• Exercise goal: Gather all lines with "meshes" from the records.

• Dataset excerpts:
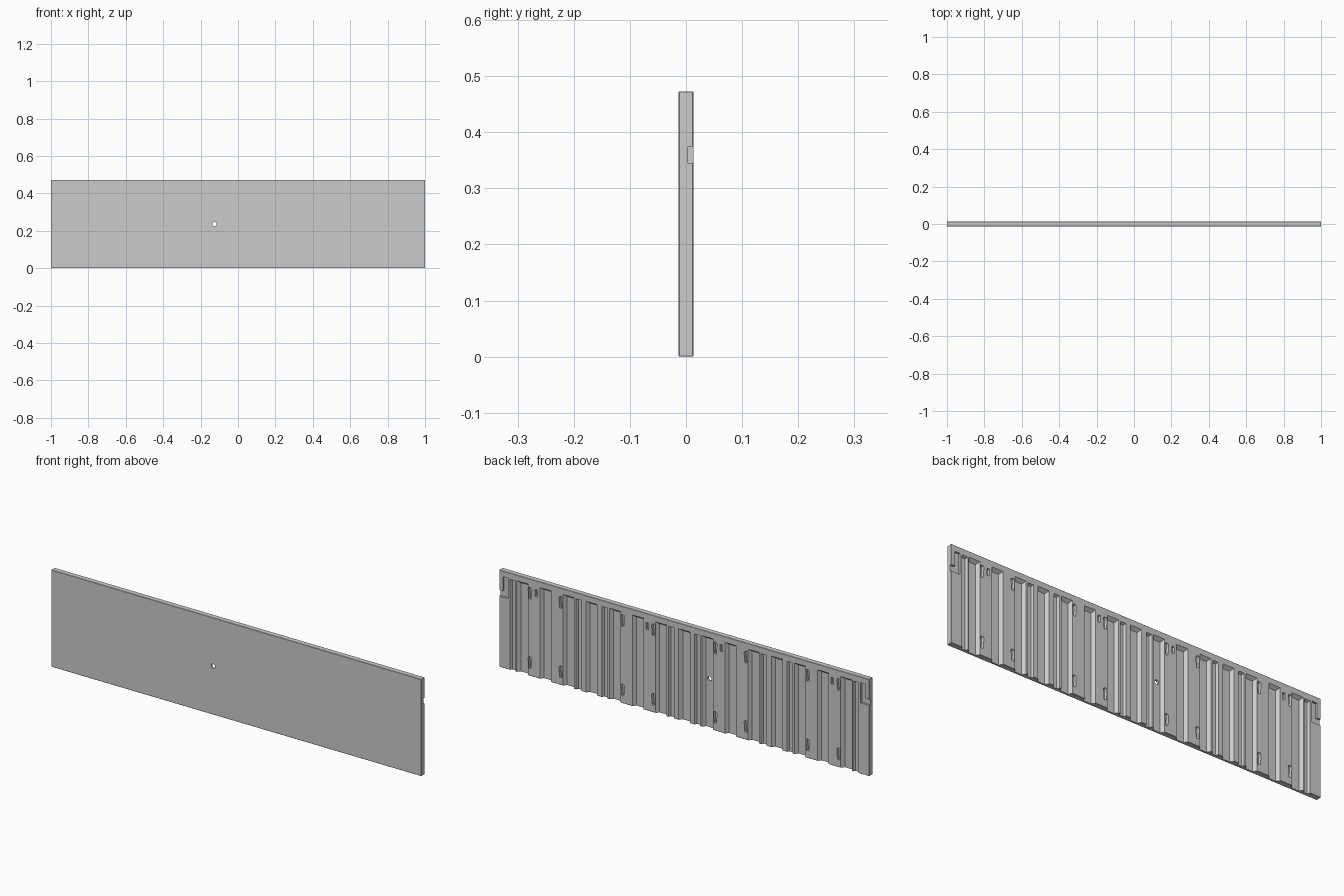
import bpy, bmesh, math

if "Cube" in bpy.data.objects:
    bpy.data.objects.remove(bpy.data.objects["Cube"])

W, T, H = 2.0, 0.027, 0.473
BACK = T / 2


def new_object(name, bm):
    bmesh.ops.recalc_face_normals(bm, faces=bm.faces)
    me = bpy.data.meshes.new(name)
    bm.to_mesh(me)
    bm.free()
    ob = bpy.data.objects.new(name, me)
    bpy.context.collection.objects.link(ob)
    return ob


def pocket(bm, outline, depth, floor=None):
    """Solid from just behind the back face down to the pocket floor."""
    floor = floor or outline
    rings = [[bm.verts.new((x, y, z)) for x, z in pts]
             for pts, y in ((outline, BACK + 0.004), (outline, BACK), (floor, BACK - depth))]
    n = len(outline)
    for a, b in zip(rings, rings[1:]):
        for i in range(n):
            bm.faces.new((a[i], a[(i + 1) % n], b[(i + 1) % n], b[i]))
    bm.faces.new(rings[0])
    bm.faces.new(rings[-1][::-1])


def rect(x, w, z0, z1):
    return [(x - w / 2, z0), (x + w / 2, z0), (x + w / 2, z1), (x - w / 2, z1)]


def cut(target, cutter):
    m = target.modifiers.new(cutter.name, 'BOOLEAN')
    m.operation, m.solver, m.object = 'DIFFERENCE', 'EXACT', cutter
    cutter.hide_render = True


# Main slab with slightly eased edges
bm = bmesh.new()
bmesh.ops.create_cube(bm, size=1)
for v in bm.verts:
    v.co.x *= W
    v.co.y *= T
    v.co.z = (v.co.z + 0.5) * H
bmesh.ops.bevel(bm, geom=bm.edges[:], offset=0.0015, segments=1, affect='EDGES')
panel = new_object("wall_panel", bm)

bm = bmesh.new()
# Wide sloped channels, open at the bottom
for k in range(-7, 8):
    x = k * 0.125
    pocket(bm, rect(x, 0.06, -0.02, 0.445), 0.016, rect(x, 0.038, -0.02, 0.433))
# Narrow channels beside every fourth wide one
for c in (-1, -0.5, 0, 0.5, 1):
    for s in (-1, 1):
        x = c + s * 0.07
        if abs(x) < 1:
            x = math.copysign(min(abs(x), 0.926), x)
            pocket(bm, rect(x, 0.03, -0.02, 0.442), 0.012, rect(x, 0.02, -0.02, 0.436))
for s in (-1, 1):
    # L-shaped end slots running out to the side
    pocket(bm, [(s * x, z) for x, z in ((0.953, 0.345), (1.02, 0.345), (1.02, 0.375),
                                        (0.98, 0.375), (0.98, 0.445), (0.953, 0.445))], 0.010)
    # Small square sockets
    for x in (0.2, 0.8):
        pocket(bm, rect(s * x, 0.014, 0.395, 0.428), 0.012)
    # Tapered hanging slots, upper and lower
    for x in (1 / 6, 1 / 3, 2 / 3, 5 / 6):
        for top in (0.432, 0.093):
            r = 0.010
            arc = [(s * x + r * math.cos(a), top - r + r * math.sin(a))
                   for a in (math.pi * i / 8 for i in range(9))]
            tip = [(s * x - 0.006, top - 0.057), (s * x + 0.006, top - 0.057)]
            pocket(bm, arc + tip, 0.015)
cut(panel, new_object("back_channel_cutter", bm))

# Two through holes
bm = bmesh.new()
for x in (-0.125, 0.125):
    ret = bmesh.ops.create_cone(bm, cap_ends=True, segments=24, radius1=0.011,
                                radius2=0.011, depth=0.1)
    for v in ret['verts']:
        v.co = (x + v.co.x, v.co.z, 0.236 + v.co.y)
cut(panel, new_object("through_hole_cutter", bm))

# Apply the cuts and remove the helpers
bpy.context.view_layer.update()
dg = bpy.context.evaluated_depsgraph_get()
mesh = bpy.data.meshes.new_from_object(panel.evaluated_get(dg))
helpers = [m.object for m in panel.modifiers]
panel.modifiers.clear()
panel.data = mesh
for ob in helpers:
    bpy.data.objects.remove(ob)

• Written response:
    me = bpy.data.meshes.new(name)
mesh = bpy.data.meshes.new_from_object(panel.evaluated_get(dg))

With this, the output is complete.